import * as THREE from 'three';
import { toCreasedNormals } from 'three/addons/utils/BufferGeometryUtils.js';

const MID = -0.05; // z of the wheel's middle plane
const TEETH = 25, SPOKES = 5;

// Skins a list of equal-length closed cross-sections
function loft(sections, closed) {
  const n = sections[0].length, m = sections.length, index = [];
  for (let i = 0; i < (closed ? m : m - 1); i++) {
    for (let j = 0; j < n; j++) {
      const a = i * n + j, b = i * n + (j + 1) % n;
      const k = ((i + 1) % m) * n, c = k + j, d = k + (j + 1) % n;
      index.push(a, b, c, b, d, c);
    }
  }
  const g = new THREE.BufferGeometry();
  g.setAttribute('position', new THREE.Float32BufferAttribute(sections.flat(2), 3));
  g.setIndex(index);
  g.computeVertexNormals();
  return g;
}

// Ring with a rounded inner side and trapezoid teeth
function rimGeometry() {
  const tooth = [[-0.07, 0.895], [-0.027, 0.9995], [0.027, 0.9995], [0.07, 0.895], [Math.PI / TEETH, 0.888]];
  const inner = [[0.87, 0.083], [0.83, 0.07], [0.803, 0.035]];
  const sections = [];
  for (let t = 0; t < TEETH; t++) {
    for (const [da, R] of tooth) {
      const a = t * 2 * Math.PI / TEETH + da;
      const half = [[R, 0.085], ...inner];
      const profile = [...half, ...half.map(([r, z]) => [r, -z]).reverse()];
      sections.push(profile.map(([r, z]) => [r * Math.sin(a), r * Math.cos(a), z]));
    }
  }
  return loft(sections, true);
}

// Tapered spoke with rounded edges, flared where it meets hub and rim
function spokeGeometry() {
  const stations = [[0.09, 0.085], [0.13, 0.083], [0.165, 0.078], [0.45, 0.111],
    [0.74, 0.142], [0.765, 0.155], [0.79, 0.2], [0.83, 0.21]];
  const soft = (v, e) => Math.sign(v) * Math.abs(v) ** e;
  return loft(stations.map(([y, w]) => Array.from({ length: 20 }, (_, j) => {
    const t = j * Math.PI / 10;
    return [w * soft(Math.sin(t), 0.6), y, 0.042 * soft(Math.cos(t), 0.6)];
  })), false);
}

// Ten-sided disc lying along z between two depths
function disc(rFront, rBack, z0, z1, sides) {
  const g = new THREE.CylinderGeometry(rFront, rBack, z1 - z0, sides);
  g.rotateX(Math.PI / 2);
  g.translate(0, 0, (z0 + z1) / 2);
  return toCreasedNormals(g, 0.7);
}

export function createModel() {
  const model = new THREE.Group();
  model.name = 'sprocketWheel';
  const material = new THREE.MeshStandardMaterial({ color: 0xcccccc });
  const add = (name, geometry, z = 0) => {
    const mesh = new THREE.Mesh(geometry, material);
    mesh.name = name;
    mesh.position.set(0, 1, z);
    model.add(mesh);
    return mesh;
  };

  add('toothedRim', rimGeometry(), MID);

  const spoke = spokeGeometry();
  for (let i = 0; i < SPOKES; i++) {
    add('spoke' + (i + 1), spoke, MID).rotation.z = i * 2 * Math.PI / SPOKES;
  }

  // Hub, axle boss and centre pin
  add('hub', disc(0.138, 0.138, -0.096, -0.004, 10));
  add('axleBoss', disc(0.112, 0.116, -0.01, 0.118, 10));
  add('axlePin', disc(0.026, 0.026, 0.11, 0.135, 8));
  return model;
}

--

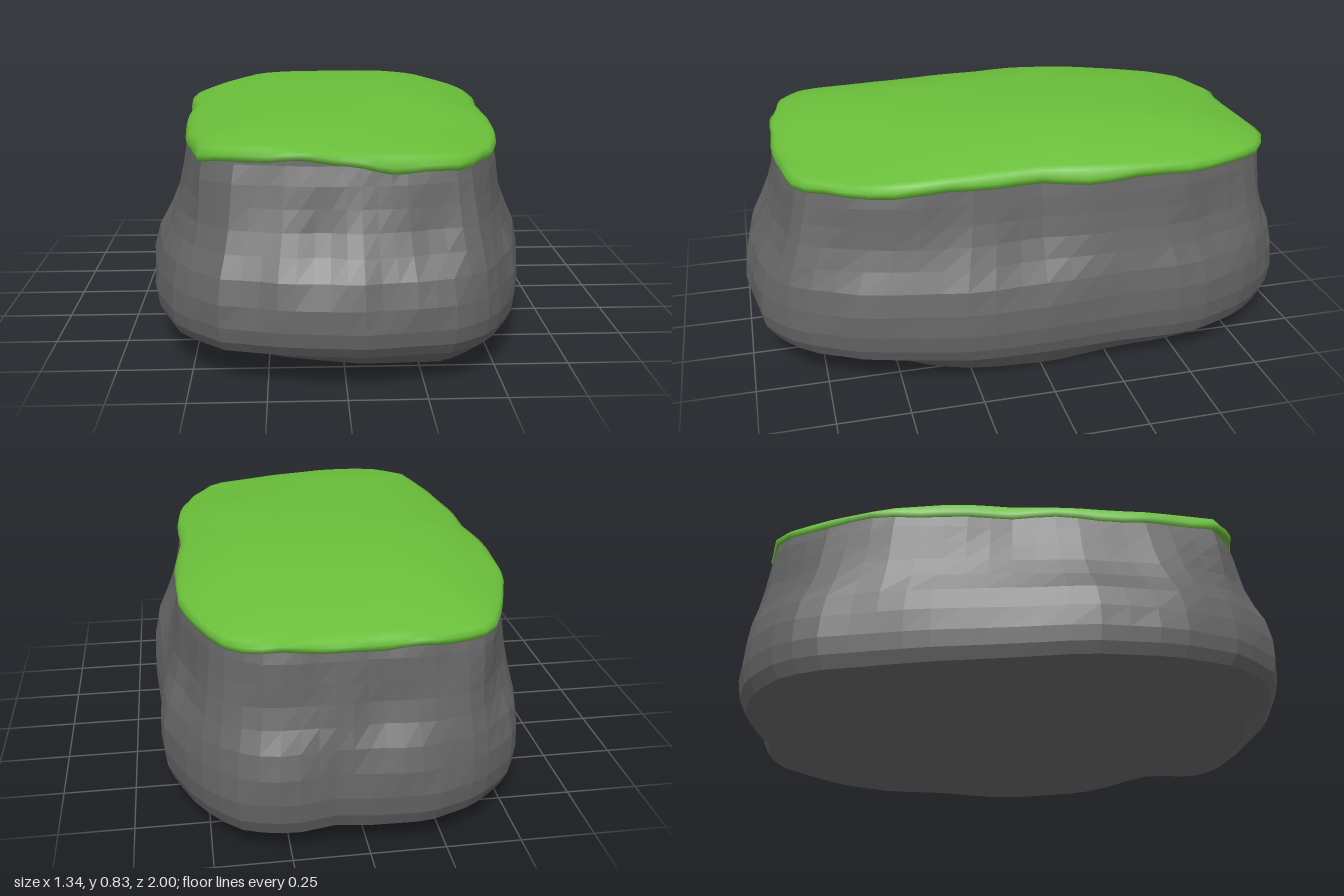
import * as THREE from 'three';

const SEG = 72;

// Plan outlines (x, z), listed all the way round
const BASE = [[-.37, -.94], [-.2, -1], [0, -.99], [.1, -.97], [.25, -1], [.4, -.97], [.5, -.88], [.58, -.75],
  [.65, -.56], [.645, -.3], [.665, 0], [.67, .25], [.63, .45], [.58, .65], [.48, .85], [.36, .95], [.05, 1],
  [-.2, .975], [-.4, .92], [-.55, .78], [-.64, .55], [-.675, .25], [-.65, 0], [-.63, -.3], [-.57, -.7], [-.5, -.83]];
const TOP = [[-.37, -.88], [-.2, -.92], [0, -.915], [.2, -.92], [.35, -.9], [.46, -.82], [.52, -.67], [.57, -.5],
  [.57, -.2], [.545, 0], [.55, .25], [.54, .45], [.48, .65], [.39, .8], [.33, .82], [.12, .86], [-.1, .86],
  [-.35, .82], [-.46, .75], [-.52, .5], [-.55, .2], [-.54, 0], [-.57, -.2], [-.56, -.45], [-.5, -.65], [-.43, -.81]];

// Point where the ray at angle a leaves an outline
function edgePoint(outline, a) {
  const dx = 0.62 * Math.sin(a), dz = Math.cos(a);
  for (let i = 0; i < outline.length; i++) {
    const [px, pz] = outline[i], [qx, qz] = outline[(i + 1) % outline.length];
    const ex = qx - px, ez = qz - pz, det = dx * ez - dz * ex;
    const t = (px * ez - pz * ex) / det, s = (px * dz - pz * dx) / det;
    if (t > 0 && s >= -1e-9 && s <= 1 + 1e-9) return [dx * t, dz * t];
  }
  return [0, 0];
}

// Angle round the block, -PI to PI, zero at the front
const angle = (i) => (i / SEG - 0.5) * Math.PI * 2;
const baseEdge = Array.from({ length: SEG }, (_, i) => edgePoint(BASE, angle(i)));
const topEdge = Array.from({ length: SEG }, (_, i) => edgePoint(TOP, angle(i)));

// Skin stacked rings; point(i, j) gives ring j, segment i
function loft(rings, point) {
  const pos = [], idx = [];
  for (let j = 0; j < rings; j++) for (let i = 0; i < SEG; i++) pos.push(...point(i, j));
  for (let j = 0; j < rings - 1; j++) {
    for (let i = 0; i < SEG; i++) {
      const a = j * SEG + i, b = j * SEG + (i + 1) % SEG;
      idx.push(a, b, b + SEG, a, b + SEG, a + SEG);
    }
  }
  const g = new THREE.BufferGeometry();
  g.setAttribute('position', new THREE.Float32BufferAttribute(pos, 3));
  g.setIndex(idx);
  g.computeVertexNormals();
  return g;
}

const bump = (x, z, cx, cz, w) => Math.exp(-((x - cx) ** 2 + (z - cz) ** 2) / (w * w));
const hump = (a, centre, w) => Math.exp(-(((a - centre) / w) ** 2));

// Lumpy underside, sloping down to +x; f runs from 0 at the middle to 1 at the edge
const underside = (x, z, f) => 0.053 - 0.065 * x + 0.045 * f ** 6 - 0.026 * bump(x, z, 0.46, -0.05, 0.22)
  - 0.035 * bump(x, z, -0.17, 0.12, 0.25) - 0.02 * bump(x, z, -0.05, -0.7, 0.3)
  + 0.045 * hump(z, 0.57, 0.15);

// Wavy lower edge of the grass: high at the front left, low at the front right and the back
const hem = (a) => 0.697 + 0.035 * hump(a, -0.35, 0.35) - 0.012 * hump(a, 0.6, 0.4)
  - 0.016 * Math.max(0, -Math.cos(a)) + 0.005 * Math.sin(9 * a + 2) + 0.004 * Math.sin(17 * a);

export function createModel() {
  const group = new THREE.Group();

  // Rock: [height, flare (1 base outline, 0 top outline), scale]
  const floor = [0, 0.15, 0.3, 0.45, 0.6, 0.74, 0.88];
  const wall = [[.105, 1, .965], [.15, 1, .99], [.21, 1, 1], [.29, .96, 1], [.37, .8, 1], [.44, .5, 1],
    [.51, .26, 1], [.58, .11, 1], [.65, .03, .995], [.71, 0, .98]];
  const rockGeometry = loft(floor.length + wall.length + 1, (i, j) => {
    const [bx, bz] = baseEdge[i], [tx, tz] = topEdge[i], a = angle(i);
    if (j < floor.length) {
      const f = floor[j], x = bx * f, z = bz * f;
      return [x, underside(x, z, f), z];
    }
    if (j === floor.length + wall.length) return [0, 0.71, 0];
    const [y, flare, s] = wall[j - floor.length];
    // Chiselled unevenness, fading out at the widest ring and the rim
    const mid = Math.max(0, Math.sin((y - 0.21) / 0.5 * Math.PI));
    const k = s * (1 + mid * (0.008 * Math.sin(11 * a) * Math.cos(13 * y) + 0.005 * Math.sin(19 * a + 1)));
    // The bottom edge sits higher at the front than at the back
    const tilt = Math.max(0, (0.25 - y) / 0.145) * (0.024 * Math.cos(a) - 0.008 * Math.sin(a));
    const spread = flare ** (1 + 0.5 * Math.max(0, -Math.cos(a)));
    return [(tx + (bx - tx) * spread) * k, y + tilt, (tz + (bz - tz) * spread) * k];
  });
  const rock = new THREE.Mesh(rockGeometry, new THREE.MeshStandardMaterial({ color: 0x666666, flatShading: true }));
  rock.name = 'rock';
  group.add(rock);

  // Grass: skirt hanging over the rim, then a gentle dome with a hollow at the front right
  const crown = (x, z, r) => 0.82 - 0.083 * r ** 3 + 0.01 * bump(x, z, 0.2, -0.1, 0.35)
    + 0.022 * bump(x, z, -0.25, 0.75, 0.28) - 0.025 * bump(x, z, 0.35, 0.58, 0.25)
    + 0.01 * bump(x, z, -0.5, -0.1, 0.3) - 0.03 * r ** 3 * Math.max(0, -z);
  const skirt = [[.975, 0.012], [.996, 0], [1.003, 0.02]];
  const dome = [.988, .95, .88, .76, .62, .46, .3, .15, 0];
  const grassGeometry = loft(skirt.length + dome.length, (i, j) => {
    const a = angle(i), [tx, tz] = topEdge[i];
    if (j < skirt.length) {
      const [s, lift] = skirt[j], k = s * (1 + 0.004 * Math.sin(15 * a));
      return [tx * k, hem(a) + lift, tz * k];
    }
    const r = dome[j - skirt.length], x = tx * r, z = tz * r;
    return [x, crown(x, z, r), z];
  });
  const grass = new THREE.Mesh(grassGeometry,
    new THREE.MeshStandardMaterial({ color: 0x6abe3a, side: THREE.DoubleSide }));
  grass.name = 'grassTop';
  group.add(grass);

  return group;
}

---

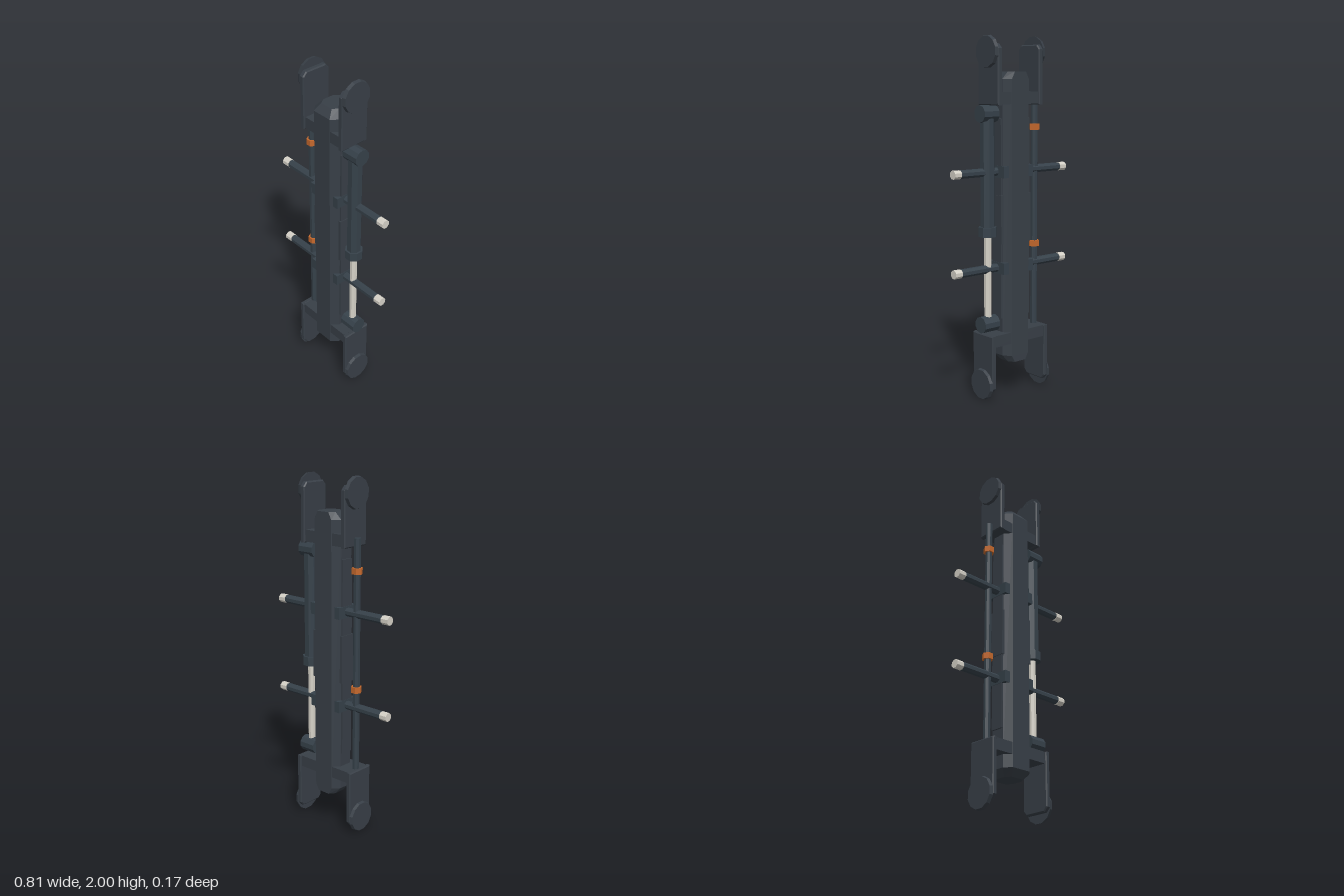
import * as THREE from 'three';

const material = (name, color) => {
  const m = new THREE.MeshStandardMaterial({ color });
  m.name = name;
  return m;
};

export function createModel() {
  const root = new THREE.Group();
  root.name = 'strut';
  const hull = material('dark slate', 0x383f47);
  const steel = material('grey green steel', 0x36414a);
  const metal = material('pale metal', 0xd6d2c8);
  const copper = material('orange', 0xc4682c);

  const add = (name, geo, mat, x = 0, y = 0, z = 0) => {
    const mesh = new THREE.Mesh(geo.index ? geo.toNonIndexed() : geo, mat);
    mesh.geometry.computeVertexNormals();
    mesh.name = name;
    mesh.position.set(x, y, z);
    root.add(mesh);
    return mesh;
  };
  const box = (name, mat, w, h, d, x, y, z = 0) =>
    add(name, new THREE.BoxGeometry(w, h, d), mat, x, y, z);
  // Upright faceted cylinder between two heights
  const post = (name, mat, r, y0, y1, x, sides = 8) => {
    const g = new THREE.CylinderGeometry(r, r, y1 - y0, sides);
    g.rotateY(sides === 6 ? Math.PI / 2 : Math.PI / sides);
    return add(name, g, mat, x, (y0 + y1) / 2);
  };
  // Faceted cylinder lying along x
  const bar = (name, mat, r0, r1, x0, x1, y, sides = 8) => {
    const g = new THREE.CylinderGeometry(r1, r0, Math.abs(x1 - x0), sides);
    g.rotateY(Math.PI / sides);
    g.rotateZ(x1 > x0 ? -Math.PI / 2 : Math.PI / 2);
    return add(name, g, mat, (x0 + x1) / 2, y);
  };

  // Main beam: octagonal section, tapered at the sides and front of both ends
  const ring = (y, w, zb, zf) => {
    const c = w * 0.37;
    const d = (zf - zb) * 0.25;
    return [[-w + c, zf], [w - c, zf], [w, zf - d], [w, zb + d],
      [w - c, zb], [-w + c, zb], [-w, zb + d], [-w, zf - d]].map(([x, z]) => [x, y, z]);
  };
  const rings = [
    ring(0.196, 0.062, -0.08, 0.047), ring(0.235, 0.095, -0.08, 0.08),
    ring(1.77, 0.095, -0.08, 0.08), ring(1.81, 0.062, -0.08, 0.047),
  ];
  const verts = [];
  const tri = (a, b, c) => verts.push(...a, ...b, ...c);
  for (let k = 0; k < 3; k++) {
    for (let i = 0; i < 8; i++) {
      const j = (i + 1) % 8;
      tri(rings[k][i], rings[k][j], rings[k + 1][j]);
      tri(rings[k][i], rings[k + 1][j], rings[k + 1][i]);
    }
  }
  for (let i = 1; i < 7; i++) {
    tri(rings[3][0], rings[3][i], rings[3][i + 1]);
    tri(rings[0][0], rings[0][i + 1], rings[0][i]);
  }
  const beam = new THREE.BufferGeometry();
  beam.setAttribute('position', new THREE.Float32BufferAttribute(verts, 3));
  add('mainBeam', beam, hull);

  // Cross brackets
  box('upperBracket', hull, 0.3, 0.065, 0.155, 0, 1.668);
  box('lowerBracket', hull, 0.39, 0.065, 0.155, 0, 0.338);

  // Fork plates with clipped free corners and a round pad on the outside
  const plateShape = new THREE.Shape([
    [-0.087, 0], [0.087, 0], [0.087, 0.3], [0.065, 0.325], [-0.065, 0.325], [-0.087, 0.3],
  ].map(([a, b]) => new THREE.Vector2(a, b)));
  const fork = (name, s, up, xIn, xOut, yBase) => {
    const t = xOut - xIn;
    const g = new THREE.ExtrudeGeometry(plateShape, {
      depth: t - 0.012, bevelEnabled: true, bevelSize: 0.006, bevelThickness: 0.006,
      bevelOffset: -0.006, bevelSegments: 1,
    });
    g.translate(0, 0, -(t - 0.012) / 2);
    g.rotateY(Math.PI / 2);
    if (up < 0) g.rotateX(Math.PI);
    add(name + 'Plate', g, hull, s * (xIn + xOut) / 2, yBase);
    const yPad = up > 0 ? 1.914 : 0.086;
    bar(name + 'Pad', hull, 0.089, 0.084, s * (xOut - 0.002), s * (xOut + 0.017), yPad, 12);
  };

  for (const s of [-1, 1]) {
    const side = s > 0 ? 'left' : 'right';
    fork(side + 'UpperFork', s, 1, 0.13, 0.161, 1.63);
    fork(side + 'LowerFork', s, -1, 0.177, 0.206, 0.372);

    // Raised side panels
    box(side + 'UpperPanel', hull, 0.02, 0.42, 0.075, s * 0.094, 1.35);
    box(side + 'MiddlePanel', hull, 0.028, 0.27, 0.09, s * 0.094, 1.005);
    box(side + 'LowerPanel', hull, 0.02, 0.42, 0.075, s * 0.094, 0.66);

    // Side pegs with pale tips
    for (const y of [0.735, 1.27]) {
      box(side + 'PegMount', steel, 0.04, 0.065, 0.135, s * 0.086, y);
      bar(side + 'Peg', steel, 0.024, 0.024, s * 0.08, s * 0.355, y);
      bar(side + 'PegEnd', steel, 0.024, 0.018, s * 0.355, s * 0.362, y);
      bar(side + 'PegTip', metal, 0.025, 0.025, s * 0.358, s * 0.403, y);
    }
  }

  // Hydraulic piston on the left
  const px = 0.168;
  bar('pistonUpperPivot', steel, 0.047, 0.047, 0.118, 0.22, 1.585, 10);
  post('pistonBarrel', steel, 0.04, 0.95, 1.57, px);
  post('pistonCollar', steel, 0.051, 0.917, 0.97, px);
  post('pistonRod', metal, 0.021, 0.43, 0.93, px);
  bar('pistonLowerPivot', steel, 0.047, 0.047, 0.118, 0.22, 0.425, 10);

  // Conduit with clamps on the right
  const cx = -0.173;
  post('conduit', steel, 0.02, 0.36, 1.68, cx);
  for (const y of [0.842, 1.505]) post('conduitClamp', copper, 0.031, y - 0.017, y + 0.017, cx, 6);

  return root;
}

_Problem_
In the listing above, find the line containing "- 0.016 * Math.max(0, -Math.cos(a))" and the line containing "const rockGeometry = loft(floor.length", then quote both, plus every line between them, exactly as written.

_Your response_
  - 0.016 * Math.max(0, -Math.cos(a)) + 0.005 * Math.sin(9 * a + 2) + 0.004 * Math.sin(17 * a);

export function createModel() {
  const group = new THREE.Group();

  // Rock: [height, flare (1 base outline, 0 top outline), scale]
  const floor = [0, 0.15, 0.3, 0.45, 0.6, 0.74, 0.88];
  const wall = [[.105, 1, .965], [.15, 1, .99], [.21, 1, 1], [.29, .96, 1], [.37, .8, 1], [.44, .5, 1],
    [.51, .26, 1], [.58, .11, 1], [.65, .03, .995], [.71, 0, .98]];
  const rockGeometry = loft(floor.length + wall.length + 1, (i, j) => {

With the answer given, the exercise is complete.